I don’t write my solos. I like to keep creating fresh ideas when I play saxophone. I try to have my solo make sense, in other words I don’t want them to sound random. I emphasize the attachment to certain rules and music theory.
When I play with the band I want to have a musical conversation with the other players.
The interaction between the members of the group is very important to me. This kind of interplay sometimes happens, sometimes not. But when surprises happen, those moments make me happy.
What are some of your favorite musical artists that continue to inspire you?
Jimmy heath is 90 and still playing. He really inspires me.
I saw him live so many times. I loved and listened to his entire discography and I’ve been collecting rare vinyl of his for years now. He’s a really great composer and arranger.
He wrote some of my all-time favorite tunes. His big band stuff is amazing and his chamber music saxophone quartet too. What inspires me the most is that even at his level and age he is still improving, still searching, and developing his sound. Every time I go see him play, I discover something new.
Did you experience culture shock moving from Japan to the United States?
When I first moved to the US. Every day, everything was a culture shock. Most things in America are different from Japan. I was enjoying those differences.
The most surprising thing was how tasty orange juice is in the US!

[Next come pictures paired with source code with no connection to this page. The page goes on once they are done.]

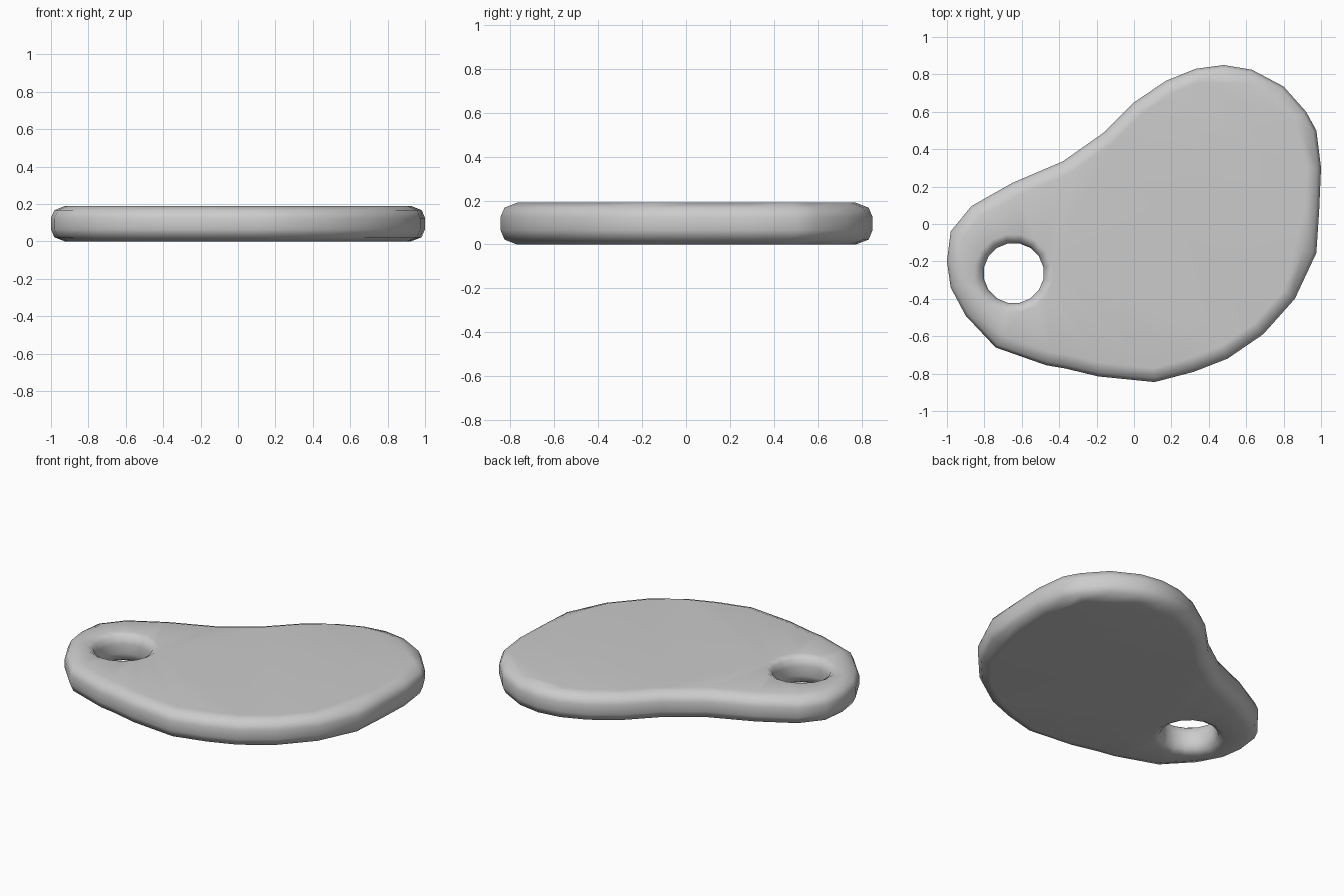
import bpy, bmesh, math
from mathutils import Vector

if "Cube" in bpy.data.objects:
    bpy.data.objects.remove(bpy.data.objects["Cube"])

# Outline of the board, clockwise-to-anticlockwise as seen from above
OUTLINE = [Vector(p) for p in [
    (.48, .85), (.33, .83), (.17, .765), (0, .65), (-.16, .49), (-.38, .335),
    (-.65, .22), (-.87, .095), (-.98, -.04), (-1, -.2), (-.98, -.34),
    (-.9, -.49), (-.74, -.66), (-.47, -.755), (-.37, -.772), (-.19, -.815),
    (.11, -.845), (.32, -.79), (.5, -.72), (.69, -.59), (.86, -.4),
    (.975, -.155), (.99, .07), (1, .3), (.975, .5), (.92, .6), (.8, .735),
    (.63, .825)]]
# Rounded rim section: (inset, height)
RIM = [(.075, 0), (.018, .022), (0, .065), (0, .125), (.018, .167), (.075, .19)]
HOLE_C, HOLE_R, HOLE_N = Vector((-.643, -.263)), .162, 16


def inset(points, d):
    """Move each point of an anticlockwise loop inwards by d."""
    out = []
    for i, p in enumerate(points):
        t = (points[(i + 1) % len(points)] - p).normalized() + (p - points[i - 1]).normalized()
        t.normalize()
        out.append(p + Vector((-t.y, t.x)) * d)
    return out


def hole_ring(r):
    angles = [math.tau * (i + .5) / HOLE_N for i in range(HOLE_N)]
    return [HOLE_C + Vector((math.cos(a), math.sin(a))) * r for a in angles]


def wall(bm, rings):
    """Skin a stack of (points, height) loops and return the vertex loops."""
    loops = [[bm.verts.new((p.x, p.y, z)) for p in pts] for pts, z in rings]
    for a, b in zip(loops, loops[1:]):
        n = len(a)
        for i in range(n):
            j = (i + 1) % n
            bm.faces.new((a[i], a[j], b[j], b[i]))
    return loops


bm = bmesh.new()
# Outer rim and thumb hole
outer = wall(bm, [(inset(OUTLINE, d), z) for d, z in RIM])
inner = wall(bm, [(hole_ring(HOLE_R + d * .65), z) for d, z in RIM])
# Flat top and bottom between the two loops
for k in (0, -1):
    edges = []
    for loop in (outer[k], inner[k]):
        edges += [bm.edges.get((loop[i - 1], loop[i])) for i in range(len(loop))]
    bmesh.ops.triangle_fill(bm, edges=edges, use_beauty=True, use_dissolve=False)
bmesh.ops.recalc_face_normals(bm, faces=bm.faces)

mesh = bpy.data.meshes.new("palette_board")
bm.to_mesh(mesh)
bm.free()
board = bpy.data.objects.new("palette_board", mesh)
bpy.context.collection.objects.link(board)
bpy.context.view_layer.objects.active = board
board.select_set(True)
bpy.ops.object.shade_smooth_by_angle(angle=math.radians(50))
# Keep the flat faces evenly lit
normals = board.modifiers.new("face_weighted_normals", 'WEIGHTED_NORMAL')
normals.keep_sharp = True
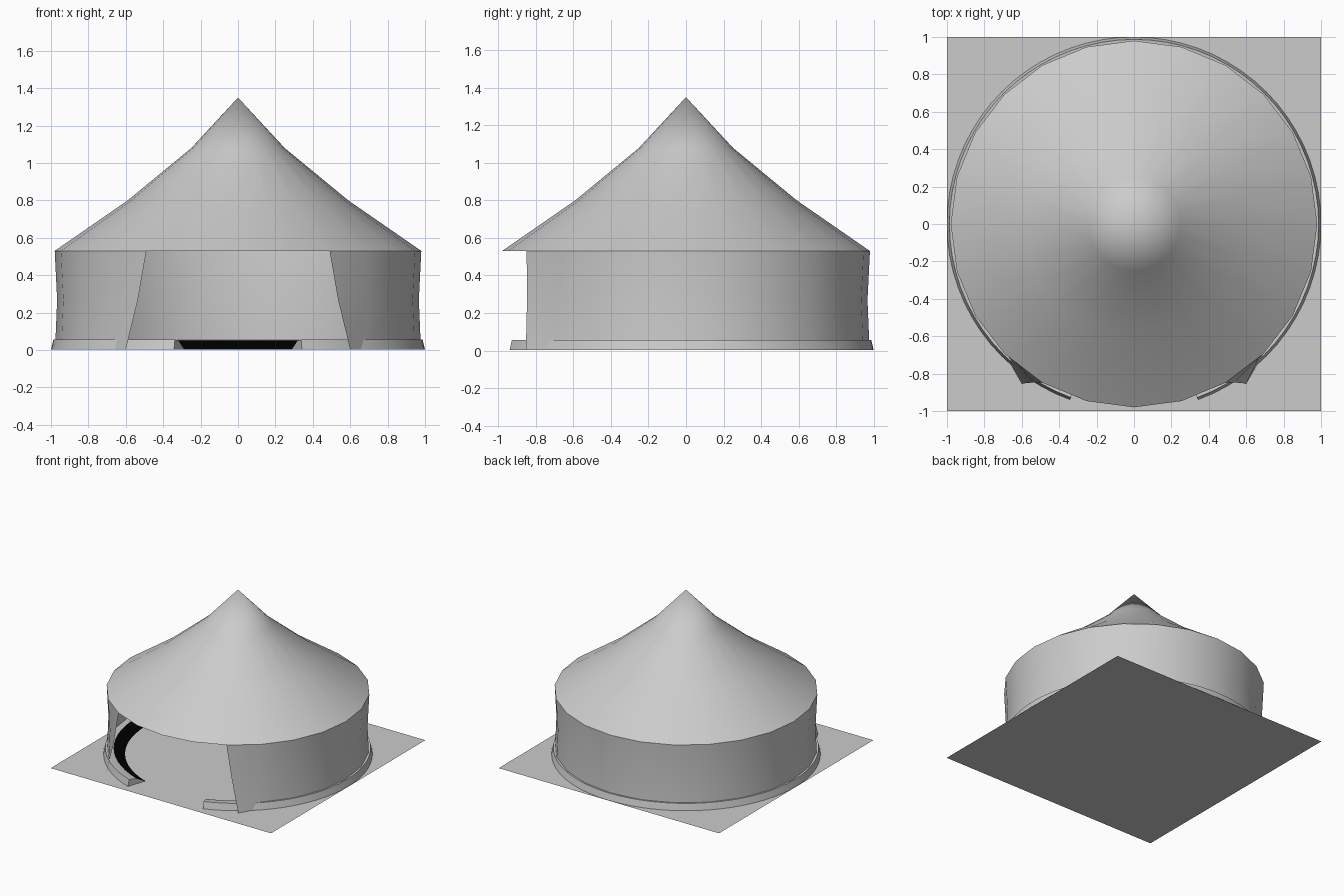
import bpy
from math import sin, cos, radians

if "Cube" in bpy.data.objects:
    bpy.data.objects.remove(bpy.data.objects["Cube"])


def material(name, value):
    mat = bpy.data.materials.new(name)
    mat.use_nodes = True
    colour = (value, value, value, 1)
    mat.diffuse_color = colour
    mat.node_tree.nodes["Principled BSDF"].inputs["Base Color"].default_value = colour
    return mat


canvas = material("canvas_grey", 0.6)
black = material("groundsheet_black", 0.0)


def build(name, verts, faces, mats, smooth_angle=None):
    mesh = bpy.data.meshes.new(name)
    mesh.from_pydata(verts, [], faces)
    for mat in mats:
        mesh.materials.append(mat)
    obj = bpy.data.objects.new(name, mesh)
    bpy.context.collection.objects.link(obj)
    if smooth_angle:
        bpy.ops.object.select_all(action="DESELECT")
        obj.select_set(True)
        bpy.context.view_layer.objects.active = obj
        bpy.ops.object.shade_smooth_by_angle(angle=radians(smooth_angle))
    return obj


def around(angle, radius, z):
    """Point on a circle, with the angle measured from the front."""
    a = radians(angle)
    return (radius * sin(a), -radius * cos(a), z)


def sweep(profile, start, end, steps):
    """Columns of points: the (radius, z) profile turned about the z axis."""
    return [[around(start + (end - start) * i / steps, r, z) for r, z in profile]
            for i in range(steps + 1)]


def skin(columns):
    """Join neighbouring columns with quads."""
    n = len(columns[0])
    verts = [p for col in columns for p in col]
    faces = [(i * n + j, (i + 1) * n + j, (i + 1) * n + j + 1, i * n + j + 1)
             for i in range(len(columns) - 1) for j in range(n - 1)]
    return verts, faces


# Square ground sheet
build("ground", [(-1, -1, 0), (1, -1, 0), (1, 1, 0), (-1, 1, 0)], [(0, 1, 2, 3)], [canvas])

# Conical roof with a concave slope, 24 sides
sides = 24
roof_profile = [(0.98, 0.53), (0.59, 0.8), (0.25, 1.08)]
verts = [around(i * 360 / sides, r, z) for r, z in roof_profile for i in range(sides)]
faces = [(k * sides + i, k * sides + (i + 1) % sides,
          (k + 1) * sides + (i + 1) % sides, (k + 1) * sides + i)
         for k in range(2) for i in range(sides)]
verts.append((0, 0, 1.35))
faces += [(2 * sides + i, 2 * sides + (i + 1) % sides, 3 * sides) for i in range(sides)]
build("roof", verts, faces, [canvas], 40)

# Wall with the door edges pulled outwards at the bottom
wall = sweep([(0.978, 0.003), (0.967, 0.27), (0.98, 0.53)], 30, 330, 20)
flap = [(0.6, -0.853, 0.003), (0.535, -0.847, 0.27), (0.49, -0.849, 0.53)]
wall[0] = flap
wall[-1] = [(-x, y, z) for x, y, z in flap]
build("wall", *skin(wall), [canvas], 40)

# Low skirting around the wall, open at the door, with a black inner slope
section = [(1.0, 0.002), (0.987, 0.056), (0.925, 0.05), (0.84, 0.004)]
verts, faces = skin(sweep(section, 20, 340, 64))
last = len(verts) - 4
faces += [(0, 1, 2, 3), (last + 3, last + 2, last + 1, last)]
skirting = build("skirting", verts, faces, [canvas, black], 30)
for face in skirting.data.polygons[:-2]:
    if face.index % 3 == 2:
        face.material_index = 1
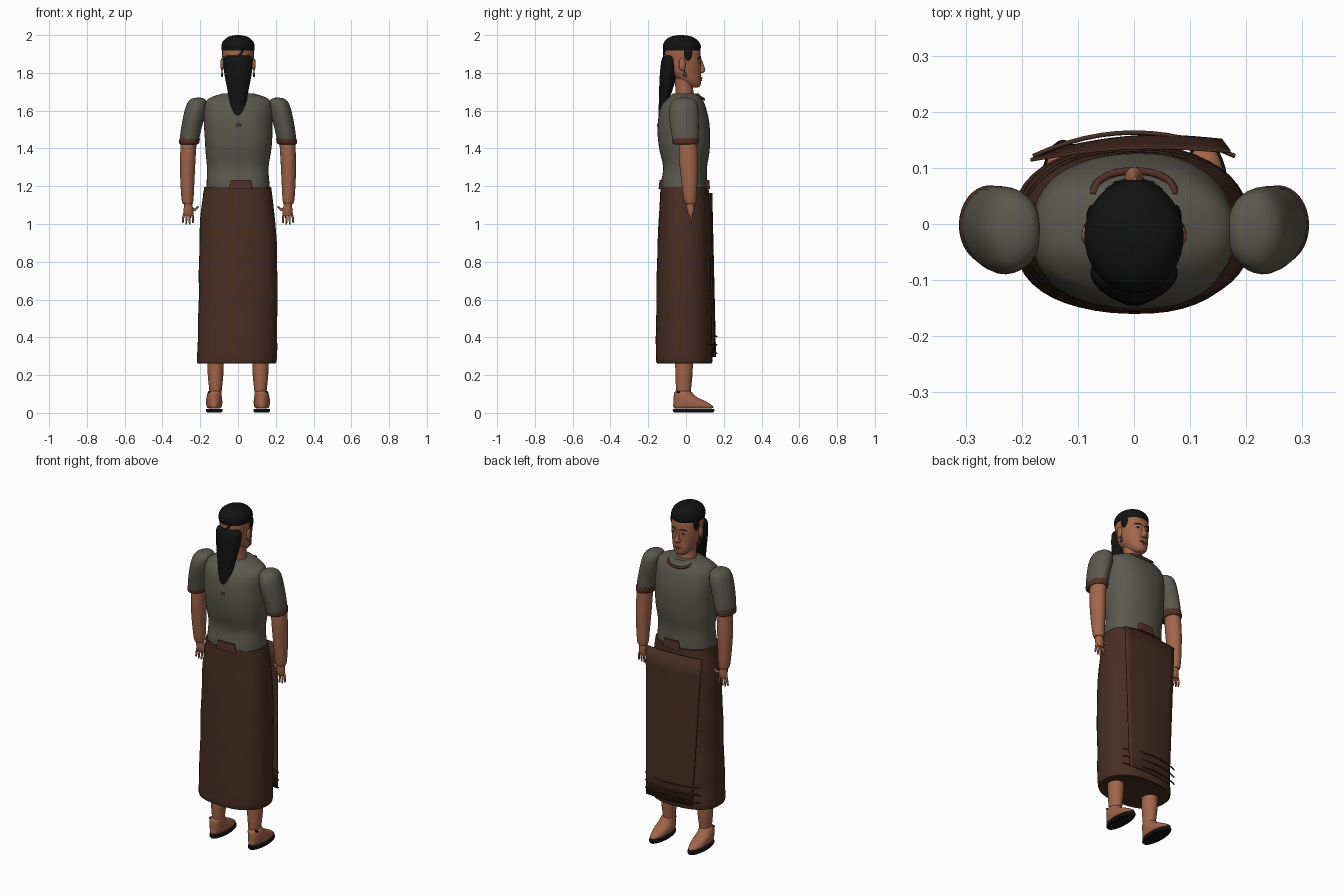
import bpy, bmesh, math
from mathutils import Vector

cube = bpy.data.objects.get("Cube")
if cube:
    bpy.data.objects.remove(cube)


def material(name, r, g, b):
    m = bpy.data.materials.new(name)
    m.use_nodes = True
    m.diffuse_color = (r, g, b, 1)
    bsdf = m.node_tree.nodes["Principled BSDF"]
    bsdf.inputs["Base Color"].default_value = (r, g, b, 1)
    bsdf.inputs["Roughness"].default_value = 0.8
    return m


skin = material("skin", .36, .13, .07)
black = material("hair black", .006, .006, .006)
olive = material("shirt olive grey", .105, .098, .075)
brown = material("skirt brown", .066, .027, .016)
trim = material("trim brown", .085, .03, .018)
lip = material("lip", .25, .07, .045)
white = material("eye white", .4, .37, .33)
metal = material("earring grey", .06, .055, .05)


def add_mesh(name, bm, mat):
    bmesh.ops.recalc_face_normals(bm, faces=bm.faces)
    mesh = bpy.data.meshes.new(name)
    bm.to_mesh(mesh)
    bm.free()
    mesh.materials.append(mat)
    obj = bpy.data.objects.new(name, mesh)
    bpy.context.collection.objects.link(obj)
    return obj


def smooth_rows(rings, steps):
    """Catmull-Rom rows passing through every ring."""
    pts = [Vector(r) for r in rings]
    rows = []
    for i in range(len(pts) - 1):
        a, b, c, d = pts[max(i - 1, 0)], pts[i], pts[i + 1], pts[min(i + 2, len(pts) - 1)]
        for k in range(steps):
            t = k / steps
            rows.append(b + (c - a) * (t / 2) + (a - b * 2.5 + c * 2 - d / 2) * t ** 2
                        + (b * 1.5 - a / 2 - c * 1.5 + d / 2) * t ** 3)
    return rows + [pts[-1]]


def loft(name, mat, rings, side=1, power=2.0, wobble=0, n=32, steps=4):
    """Rings are (z, centre x, centre y, half width, half depth)."""
    bm = bmesh.new()
    loops = []
    for z, cx, cy, rx, ry in smooth_rows(rings, steps):
        loop = []
        for i in range(n):
            a = math.tau * i / n
            c, s = math.cos(a), math.sin(a)
            f = 1 + wobble * math.sin(3 * a + 14 * z) * math.cos(2 * a - 9 * z)
            x = cx + rx * f * math.copysign(abs(c) ** (2 / power), c)
            y = cy + ry * f * math.copysign(abs(s) ** (2 / power), s)
            loop.append(bm.verts.new((side * x, y, z)))
        loops.append(loop)
    for lo, hi in zip(loops, loops[1:]):
        for i in range(n):
            j = (i + 1) % n
            bm.faces.new((lo[i], lo[j], hi[j], hi[i]))
    bm.faces.new(loops[0])
    bm.faces.new(loops[-1])
    return add_mesh(name, bm, mat)


def tube(name, mat, points, radius, taper=1.0):
    curve = bpy.data.curves.new(name, "CURVE")
    curve.dimensions = "3D"
    curve.bevel_depth = radius
    curve.bevel_resolution = 2
    curve.use_fill_caps = True
    spline = curve.splines.new("POLY")
    spline.points.add(len(points) - 1)
    for i, (p, co) in enumerate(zip(spline.points, points)):
        p.co = (*co, 1)
        p.radius = 1 + (taper - 1) * i / (len(points) - 1)
    curve.materials.append(mat)
    obj = bpy.data.objects.new(name, curve)
    bpy.context.collection.objects.link(obj)


def blob(name, mat, centre, size):
    bm = bmesh.new()
    bmesh.ops.create_uvsphere(bm, u_segments=16, v_segments=10, radius=1)
    bmesh.ops.scale(bm, vec=size, verts=bm.verts)
    bmesh.ops.translate(bm, vec=centre, verts=bm.verts)
    return add_mesh(name, bm, mat)


# Shirt body, skirt and neck
loft("shirt", olive, [(1.17, 0, -.01, .168, .122), (1.22, 0, -.01, .166, .122),
                      (1.3, 0, -.006, .163, .116), (1.4, 0, -.01, .175, .134),
                      (1.52, 0, -.012, .181, .138), (1.62, 0, -.015, .18, .119),
                      (1.665, 0, -.008, .155, .09), (1.692, 0, 0, .08, .068)],
     power=2.3, wobble=.018, n=48)
loft("skirt", brown, [(.262, -.008, -.01, .195, .135), (.275, -.008, -.01, .211, .149),
                      (.4, -.004, -.01, .21, .149), (.6, 0, -.01, .209, .146),
                      (.8, .002, -.01, .207, .143), (1, 0, -.008, .2, .138),
                      (1.12, -.002, -.008, .187, .132), (1.195, -.002, -.008, .177, .127)],
     power=2.3, wobble=.012, n=48)
loft("neck", skin, [(1.64, 0, -.005, .062, .055), (1.7, 0, -.008, .054, .047),
                    (1.8, 0, -.015, .054, .05)])

# Wrap panel, a stiff sheet standing off the skirt
bm = bmesh.new()
cols, rows = 12, 8
grid = []
for r in range(rows + 1):
    t = r / rows
    left, right = -.185 + .05 * t, .172 - .015 * t
    line = []
    for c in range(cols + 1):
        u = c / cols
        x = left + (right - left) * u
        y = .117 + .02 * t + .015 * u + .014 * math.sin(math.pi * u)
        line.append(bm.verts.new((x, y, 1.165 - .87 * t)))
    grid.append(line)
for a, b in zip(grid, grid[1:]):
    for c in range(cols):
        bm.faces.new((a[c], a[c + 1], b[c + 1], b[c]))
panel = add_mesh("wrap_panel", bm, brown)
panel.modifiers.new("thickness", "SOLIDIFY").thickness = .006

# Stitched bands near the hem
for i in range(3):
    z = .405 - .045 * i
    band = [(x / 100, .163 - 1.3 * (x / 100) ** 2, z) for x in range(-18, 19, 3)]
    tube("hem_band", brown, band, .004)

# Waist tabs, neckline cord and back button
loft("back_tab", trim, [(1.185, .015, -.135, .062, .01), (1.232, .015, -.13, .052, .01)], power=5)
loft("front_tab", trim, [(1.185, .015, .117, .055, .01), (1.232, .015, .113, .045, .01)], power=5)
cord = []
for i in range(15):
    a = math.pi * i / 14
    cord.append((.072 * math.cos(a), .052 + .043 * math.sin(a) ** .8, 1.682 - .022 * math.sin(a)))
tube("neckline_cord", trim, cord, .007)
blob("back_button", trim, (.004, -.148, 1.523), (.016, .006, .009))

# Head and face
loft("head", skin, [(1.722, 0, .04, .022, .025), (1.735, 0, .032, .04, .045),
                    (1.765, 0, .014, .059, .066), (1.81, 0, -.008, .073, .087),
                    (1.87, 0, -.015, .08, .094), (1.93, 0, -.02, .08, .092),
                    (1.975, 0, -.02, .05, .06)], power=2.15)
loft("nose", skin, [(1.8, 0, .075, .014, .014), (1.812, 0, .08, .017, .022),
                    (1.835, 0, .077, .011, .019), (1.872, 0, .072, .007, .012)], n=16)
tube("upper_lip", lip, [(-.022, .073, 1.77), (0, .083, 1.773), (.022, .073, 1.77)], .005)
tube("lower_lip", lip, [(-.017, .072, 1.764), (0, .08, 1.762), (.017, .072, 1.764)], .005)

# Hair: close cap, hanging tail and a loose strand
loft("hair_cap", black, [(1.918, 0, -.022, .086, .098), (1.945, 0, -.022, .088, .1),
                         (1.972, 0, -.024, .076, .086), (1.992, 0, -.026, .048, .055),
                         (2, 0, -.028, .012, .015)], n=40)
loft("hair_tail", black, [(1.892, 0, -.085, .06, .03), (1.87, 0, -.086, .077, .043),
                          (1.8, 0, -.092, .073, .046), (1.72, 0, -.105, .058, .037),
                          (1.64, 0, -.12, .042, .024), (1.585, 0, -.131, .027, .015),
                          (1.562, 0, -.134, .01, .007)])
tube("loose_strand", black, [(.03, -.114, 1.93), (.018, -.118, 1.905), (-.005, -.118, 1.88)], .005)

for side, word in ((1, "left"), (-1, "right")):
    # Eyes, ears and earrings
    blob(word + "_eye", white, (side * .031, .069, 1.856), (.013, .006, .006))
    blob(word + "_iris", black, (side * .031, .0735, 1.856), (.006, .003, .0055))
    tube(word + "_brow", black, [(side * .014, .078, 1.875), (side * .032, .073, 1.88),
                                 (side * .05, .06, 1.874)], .003)
    blob(word + "_ear", skin, (side * .084, -.02, 1.845), (.01, .018, .034))
    blob(word + "_earring", metal, (side * .084, -.006, 1.79), (.006, .009, .013))
    tube(word + "_earring_hook", metal, [(side * .084, -.01, 1.82), (side * .084, -.006, 1.79)], .003)
    blob(word + "_sideburn", black, (side * .076, .008, 1.905), (.009, .026, .04))

    # Sleeve with cuff
    loft(word + "_sleeve", olive, [(1.43, .258, -.002, .05, .067), (1.5, .248, -.006, .054, .074),
                                   (1.59, .228, -.012, .057, .078), (1.64, .217, -.012, .051, .069),
                                   (1.662, .212, -.01, .035, .045), (1.669, .21, -.01, .01, .014)],
         side, wobble=.02)
    loft(word + "_cuff", trim, [(1.422, .26, -.002, .046, .062), (1.428, .259, -.002, .053, .069),
                                (1.45, .256, -.002, .054, .071), (1.458, .255, -.002, .049, .066)], side)

    # Arm, palm and fingers
    loft(word + "_arm", skin, [(1.105, .266, .023, .024, .026), (1.125, .267, .022, .031, .033),
                               (1.22, .268, .018, .037, .042), (1.34, .266, .013, .041, .049),
                               (1.45, .26, .01, .042, .048)], side)
    loft(word + "_palm", skin, [(1.045, .262, .026, .024, .013), (1.07, .262, .025, .026, .02),
                                (1.115, .265, .023, .02, .022)], side, n=20)
    for k in range(4):
        x = side * (.243 + .013 * k)
        drop = .05 - .008 * abs(k - 1.5)
        tube(word + "_finger", skin, [(x, .026, 1.06), (x + side * .004 * (k - 1), .028, 1.035),
                                      (x + side * .005 * (k - 1), .023, 1.045 - drop)], .0075, .6)
    tube(word + "_thumb", skin, [(side * .25, .03, 1.085), (side * .228, .036, 1.075),
                                 (side * .21, .038, 1.093)], .009, .6)

    # Leg, foot and sole
    loft(word + "_leg", skin, [(.09, .119, -.013, .03, .036), (.13, .119, -.013, .034, .04),
                               (.2, .119, -.011, .041, .045), (.3, .119, -.01, .044, .048)], side)
    loft(word + "_foot", skin, [(.024, .126, .038, .03, .098), (.034, .126, .038, .04, .106),
                                (.06, .126, .02, .043, .086), (.085, .126, -.005, .04, .06),
                                (.108, .124, -.015, .036, .047), (.118, .122, -.015, .025, .034)], side)
    loft(word + "_sole", black, [(.003, .126, .04, .038, .104), (.011, .126, .04, .044, .11),
                                 (.021, .126, .04, .043, .109)], side)
    blob(word + "_ankle_knot", black, (side * .15, -.04, .11), (.01, .01, .006))

# Smooth shading with sharp edges kept
bpy.ops.object.select_all(action="DESELECT")
for obj in bpy.context.scene.objects:
    if obj.type == "MESH":
        obj.select_set(True)
        bpy.context.view_layer.objects.active = obj
bpy.ops.object.shade_smooth_by_angle(angle=math.radians(40))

What advice do you have for someone who wants to become a professional musician?
I’m still looking for advice myself but I would say: make your goal as visible and concrete as you can. Organize your thoughts and ideas. If you imagine something, it already means you are allowing yourself to imagine, therefore it’s possible to accomplish it eventually.
But most important, you have to learn how to manage yourself with your career, especially at the beginning.
What’s next for Shoko Igarashi?
I would like to make a new album by 2019. It will be all original compositions I think.
I really want to challenge myself on this one. I’ve met musicians in New York City I would like to record with. Now I’m in the process of envisioning what the music will be.
Until then, I will keep playing gigs in NYC and abroad. I would really love to travel around the world with my music.